TASK REQUIREMENTS
If a line of the listing contains the string "STATIONS", return that line.

RECORDS TO USE
============

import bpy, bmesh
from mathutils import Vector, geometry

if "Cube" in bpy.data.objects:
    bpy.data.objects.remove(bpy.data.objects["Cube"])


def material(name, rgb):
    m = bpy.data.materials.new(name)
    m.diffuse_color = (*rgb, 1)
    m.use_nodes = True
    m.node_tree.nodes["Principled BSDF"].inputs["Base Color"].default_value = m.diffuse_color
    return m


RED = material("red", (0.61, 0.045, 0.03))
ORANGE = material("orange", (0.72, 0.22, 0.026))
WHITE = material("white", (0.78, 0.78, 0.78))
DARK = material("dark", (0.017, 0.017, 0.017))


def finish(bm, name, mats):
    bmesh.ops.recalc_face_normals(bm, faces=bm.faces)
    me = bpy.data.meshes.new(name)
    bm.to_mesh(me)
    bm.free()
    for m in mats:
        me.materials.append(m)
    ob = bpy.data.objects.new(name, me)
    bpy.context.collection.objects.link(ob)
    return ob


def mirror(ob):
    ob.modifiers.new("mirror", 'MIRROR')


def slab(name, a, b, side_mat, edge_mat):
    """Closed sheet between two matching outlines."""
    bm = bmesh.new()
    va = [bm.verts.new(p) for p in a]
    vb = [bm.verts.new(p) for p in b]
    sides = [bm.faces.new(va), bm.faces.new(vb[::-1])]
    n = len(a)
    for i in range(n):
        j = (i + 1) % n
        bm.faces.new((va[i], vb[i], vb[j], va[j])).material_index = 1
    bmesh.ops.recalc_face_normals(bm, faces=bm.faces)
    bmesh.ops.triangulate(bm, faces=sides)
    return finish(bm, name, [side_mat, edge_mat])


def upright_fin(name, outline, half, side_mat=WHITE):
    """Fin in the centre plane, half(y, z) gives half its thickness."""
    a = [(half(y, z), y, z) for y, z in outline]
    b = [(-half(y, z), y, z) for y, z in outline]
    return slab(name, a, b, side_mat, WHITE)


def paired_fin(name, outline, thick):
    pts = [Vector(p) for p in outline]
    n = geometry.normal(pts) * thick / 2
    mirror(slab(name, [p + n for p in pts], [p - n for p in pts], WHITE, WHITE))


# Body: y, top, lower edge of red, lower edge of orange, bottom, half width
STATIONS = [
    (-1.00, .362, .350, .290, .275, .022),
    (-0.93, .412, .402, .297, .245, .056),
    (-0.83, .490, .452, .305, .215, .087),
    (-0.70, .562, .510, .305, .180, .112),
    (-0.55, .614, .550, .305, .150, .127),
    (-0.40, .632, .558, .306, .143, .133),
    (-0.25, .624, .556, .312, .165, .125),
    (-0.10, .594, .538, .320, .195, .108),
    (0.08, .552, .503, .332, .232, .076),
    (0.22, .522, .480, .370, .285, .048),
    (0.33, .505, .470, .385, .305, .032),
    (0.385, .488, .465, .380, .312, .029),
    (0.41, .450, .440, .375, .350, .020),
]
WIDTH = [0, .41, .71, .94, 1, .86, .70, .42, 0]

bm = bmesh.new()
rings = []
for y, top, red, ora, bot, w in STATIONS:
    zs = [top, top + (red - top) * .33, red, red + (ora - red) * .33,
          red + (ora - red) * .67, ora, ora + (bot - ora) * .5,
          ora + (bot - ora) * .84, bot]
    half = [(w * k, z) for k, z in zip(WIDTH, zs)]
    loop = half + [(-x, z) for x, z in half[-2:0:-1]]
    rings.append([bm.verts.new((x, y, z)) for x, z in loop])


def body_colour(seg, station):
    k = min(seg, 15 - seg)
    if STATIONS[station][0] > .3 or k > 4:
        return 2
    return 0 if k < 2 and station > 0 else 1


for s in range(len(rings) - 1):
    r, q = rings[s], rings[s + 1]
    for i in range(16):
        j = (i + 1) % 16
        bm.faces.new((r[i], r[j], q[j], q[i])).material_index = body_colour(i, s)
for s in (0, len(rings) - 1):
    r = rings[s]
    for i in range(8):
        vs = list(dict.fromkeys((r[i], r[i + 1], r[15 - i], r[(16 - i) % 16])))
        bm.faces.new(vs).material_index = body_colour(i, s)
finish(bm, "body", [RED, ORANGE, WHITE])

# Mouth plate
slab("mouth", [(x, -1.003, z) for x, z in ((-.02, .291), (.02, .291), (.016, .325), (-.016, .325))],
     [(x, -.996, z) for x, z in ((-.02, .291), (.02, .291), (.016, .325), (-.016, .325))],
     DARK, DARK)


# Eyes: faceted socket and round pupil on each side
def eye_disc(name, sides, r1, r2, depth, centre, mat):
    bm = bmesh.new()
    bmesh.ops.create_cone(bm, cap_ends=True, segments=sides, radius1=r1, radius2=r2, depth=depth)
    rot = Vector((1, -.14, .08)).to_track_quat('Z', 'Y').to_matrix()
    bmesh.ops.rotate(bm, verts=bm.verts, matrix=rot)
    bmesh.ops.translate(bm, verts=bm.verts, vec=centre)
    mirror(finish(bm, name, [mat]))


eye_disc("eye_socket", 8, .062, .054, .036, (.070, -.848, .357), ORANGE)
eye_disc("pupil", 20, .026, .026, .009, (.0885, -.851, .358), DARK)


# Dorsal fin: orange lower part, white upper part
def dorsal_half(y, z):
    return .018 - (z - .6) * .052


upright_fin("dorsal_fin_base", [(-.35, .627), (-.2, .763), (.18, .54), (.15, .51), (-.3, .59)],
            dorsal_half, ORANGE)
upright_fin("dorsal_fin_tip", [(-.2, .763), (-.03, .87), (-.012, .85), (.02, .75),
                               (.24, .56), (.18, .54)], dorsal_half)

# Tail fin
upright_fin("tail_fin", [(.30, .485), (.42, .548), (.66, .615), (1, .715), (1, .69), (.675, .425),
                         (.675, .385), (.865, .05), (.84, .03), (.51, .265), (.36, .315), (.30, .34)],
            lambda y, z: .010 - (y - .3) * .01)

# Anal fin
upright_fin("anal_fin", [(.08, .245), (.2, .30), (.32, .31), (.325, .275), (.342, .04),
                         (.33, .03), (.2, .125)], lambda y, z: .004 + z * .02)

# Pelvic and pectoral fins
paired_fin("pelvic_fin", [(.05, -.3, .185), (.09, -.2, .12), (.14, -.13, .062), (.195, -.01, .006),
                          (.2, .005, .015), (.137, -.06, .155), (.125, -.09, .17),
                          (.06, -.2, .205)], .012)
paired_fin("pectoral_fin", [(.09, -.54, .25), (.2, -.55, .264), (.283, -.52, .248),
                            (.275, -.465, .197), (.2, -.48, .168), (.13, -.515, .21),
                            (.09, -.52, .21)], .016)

============

WRITTEN ANSWER
STATIONS = [
for y, top, red, ora, bot, w in STATIONS:
    if STATIONS[station][0] > .3 or k > 4:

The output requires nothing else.